The majority of trauma surgeons practicing in larger centres are certified in general surgery by the American Board of Surgery (ABS) and have completed a 1-2 year fellowship in Surgical Critical Care. This allows the surgeons to sit for the ABS certifying examination in Surgical Critical Care. If this is passed then the examinee is recognized as having additional qualification in Surgical Critical Care. There is no separate Board or examination for 'trauma surgery'.
The broad scope of this training enables the trauma surgeon to address most injuries to the neck, chest, abdomen, and extremities (other than fractures). Injuries to the central nervous system are generally treated by neurosurgeons. Musculoskeletal injuries are treated by orthopaedic surgeons. Facial injuries are often treated by maxillofacial surgeons. There is significant interhospital variation in the degree to which other specialists, such as cardiothoracic surgeons, plastic surgeons, vascular surgeons, and interventional radiologists are involved.
Most patients presenting to trauma centres have multiple injuries involving different organ systems, and the care of such patients often requires a significant number of diagnostic studies and operative procedures. The trauma surgeon is responsible for prioritizing such procedures and for designing the overall treatment plan. This process starts as soon as the patient arrives in the emergency department and continues on to the operating room, intensive care unit, and hospital floor.
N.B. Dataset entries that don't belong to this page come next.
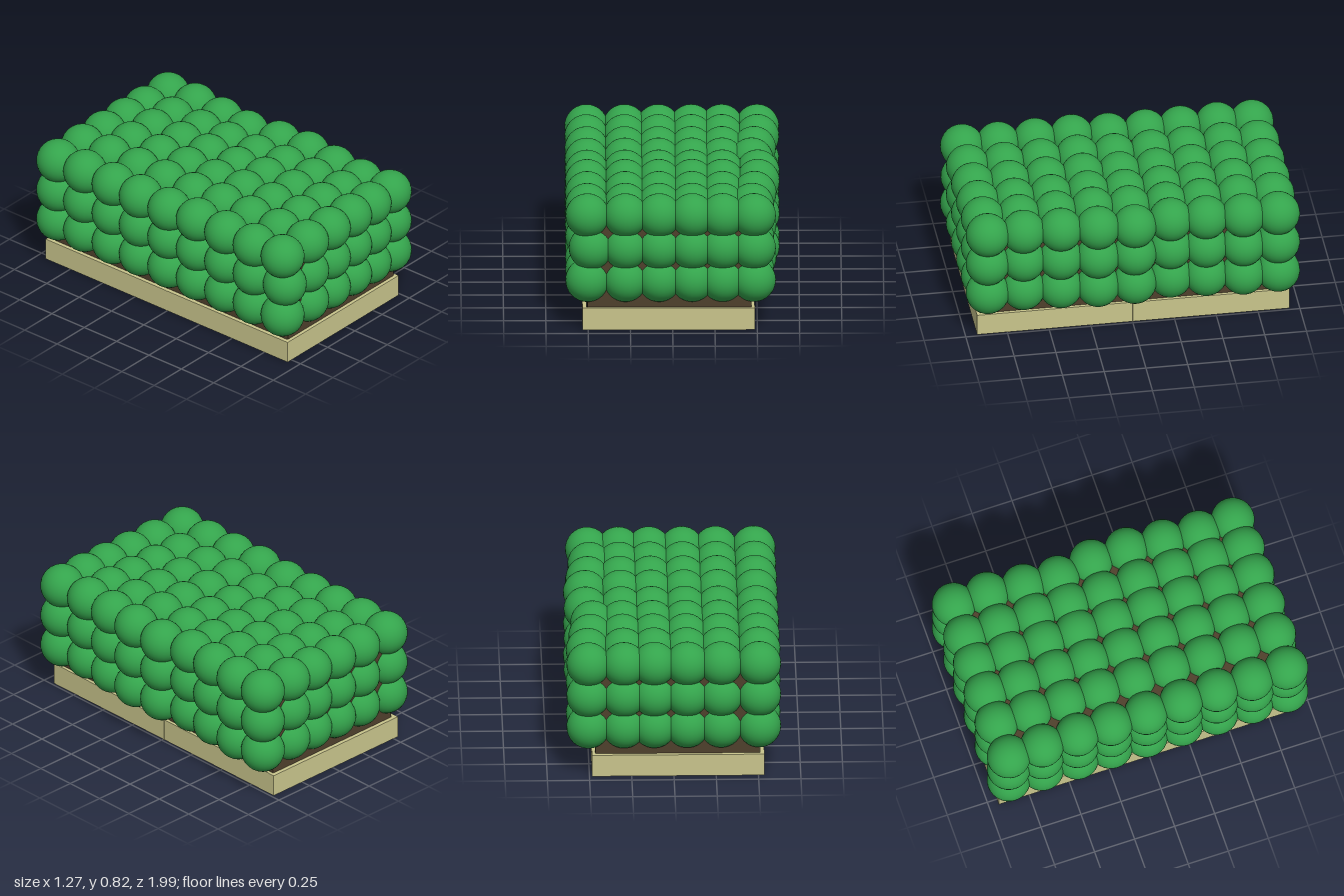
import * as THREE from 'three';

const mat = (color) => new THREE.MeshStandardMaterial({ color, side: THREE.DoubleSide });

export function createModel() {
  const model = new THREE.Group();
  const wood = mat(0xc9c58c), soil = mat(0x4f402c), leaf = mat(0x34a44c);

  const part = (parent, name, size, pos, material) => {
    const mesh = new THREE.Mesh(new THREE.BoxGeometry(...size), material);
    mesh.name = name;
    mesh.position.set(...pos);
    parent.add(mesh);
  };

  // Open rectangular frame of four thin walls around the given centre
  const frame = (parent, name, w, d, y0, y1, t, cx, cz, material) => {
    const h = y1 - y0, y = (y0 + y1) / 2;
    for (const s of [-1, 1]) {
      part(parent, name + 'End', [w, h, t], [cx, y, cz + s * (d - t) / 2], material);
      part(parent, name + 'Side', [t, h, d - 2 * t], [cx + s * (w - t) / 2, y, cz], material);
    }
  };

  // Planter edging boards with joint strips halfway along the long sides
  const planter = new THREE.Group();
  planter.name = 'planter';
  frame(planter, 'board', 1.02, 1.87, 0, 0.135, 0.025, -0.025, -0.005, wood);
  for (const s of [-1, 1])
    part(planter, 'boardJoint', [0.004, 0.135, 0.008], [-0.025 + s * 0.511, 0.0675, -0.005], wood);
  model.add(planter);

  // Hollow brown core, open underneath
  const core = new THREE.Group();
  core.name = 'core';
  frame(core, 'coreWall', 0.97, 1.82, 0.005, 0.68, 0.01, -0.02, -0.002, soil);
  part(core, 'coreTop', [0.97, 0.01, 1.82], [-0.02, 0.68, -0.002], soil);
  model.add(core);

  // Round leaf clumps over the sides and top of the core
  const foliage = new THREE.Group();
  foliage.name = 'foliage';
  const ball = new THREE.SphereGeometry(0.13, 28, 18);
  const xs = [-0.505, -0.28, -0.08, 0.115, 0.295, 0.48];
  const ys = [0.29, 0.49, 0.69];
  const zs = [-0.868, -0.66, -0.44, -0.23, -0.01, 0.21, 0.43, 0.65, 0.866];
  // Slight outward wander of the right and left edge rows
  const wander = [0.025, 0.025, 0.005, -0.01, 0.025, 0.025, 0.005, -0.01, 0];
  zs.forEach((z, k) => ys.forEach((y, j) => xs.forEach((x, i) => {
    const edgeX = i === 0 || i === 5, edgeZ = k === 0 || k === 8;
    if (!edgeX && !edgeZ && j < 2) return;
    const clump = new THREE.Mesh(ball, leaf);
    clump.name = 'leafClump';
    const dx = i === 5 ? wander[k] : i === 0 && j === 1 && k === 8 ? 0.02 : 0;
    const dy = j === 2 ? (k === 4 ? -0.008 : 0.004 * Math.sin(k * 1.6)) : 0;
    clump.position.set(x + dx, y + dy, z);
    foliage.add(clump);
  })));
  model.add(foliage);
  return model;
}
Over the last few decades, a large number of advances in trauma and critical care have led to an increasing frequency of non-operative care for injuries to the neck, chest, and abdomen. Most injuries requiring operative treatment are orthopedic or neurosurgical in nature. For this reason, most trauma surgeons devote at least some of their practice to general surgery. In most U.S. university medical centers, a significant portion of emergency general surgery call is taken by trauma surgeons. This increases the operative case load for trauma surgeons and allows other general surgical specialists (such as gastrointestinal surgeons, surgical oncologists, and vascular surgeons) to focus on their own respective areas.
Trauma surgeons must be familiar with a large variety of general surgical, thoracic, and vascular procedures and must be able to make complex decisions, often with little time and incomplete information. Proficiency in all aspects of critical care is required. Hours are irregular and there is a considerable amount of night, weekend, and holiday work. Salaries for trauma surgeons are comparable to those for general surgeons.
Training for Trauma Surgeons
Training for trauma surgeons is sometimes difficult to come by. The Royal College of Surgeons of England is responsible for training consultants via the Definitive Surgical Trauma Skills course, or the 'DSTS'. It remains the only course of its kind in the United Kingdom.
Originally designed to teach the military, the course now teaches both the military and civilian surgeons and teaches delegates how to repair vascular, cardiothoracic and general surgery injuries that are becoming increasingly prevalent in today's society.
|This article is licensed under the GNU Free Documentation License. It uses material from the Wikipedia article "Trauma_surgery". A list of authors is available in Wikipedia.|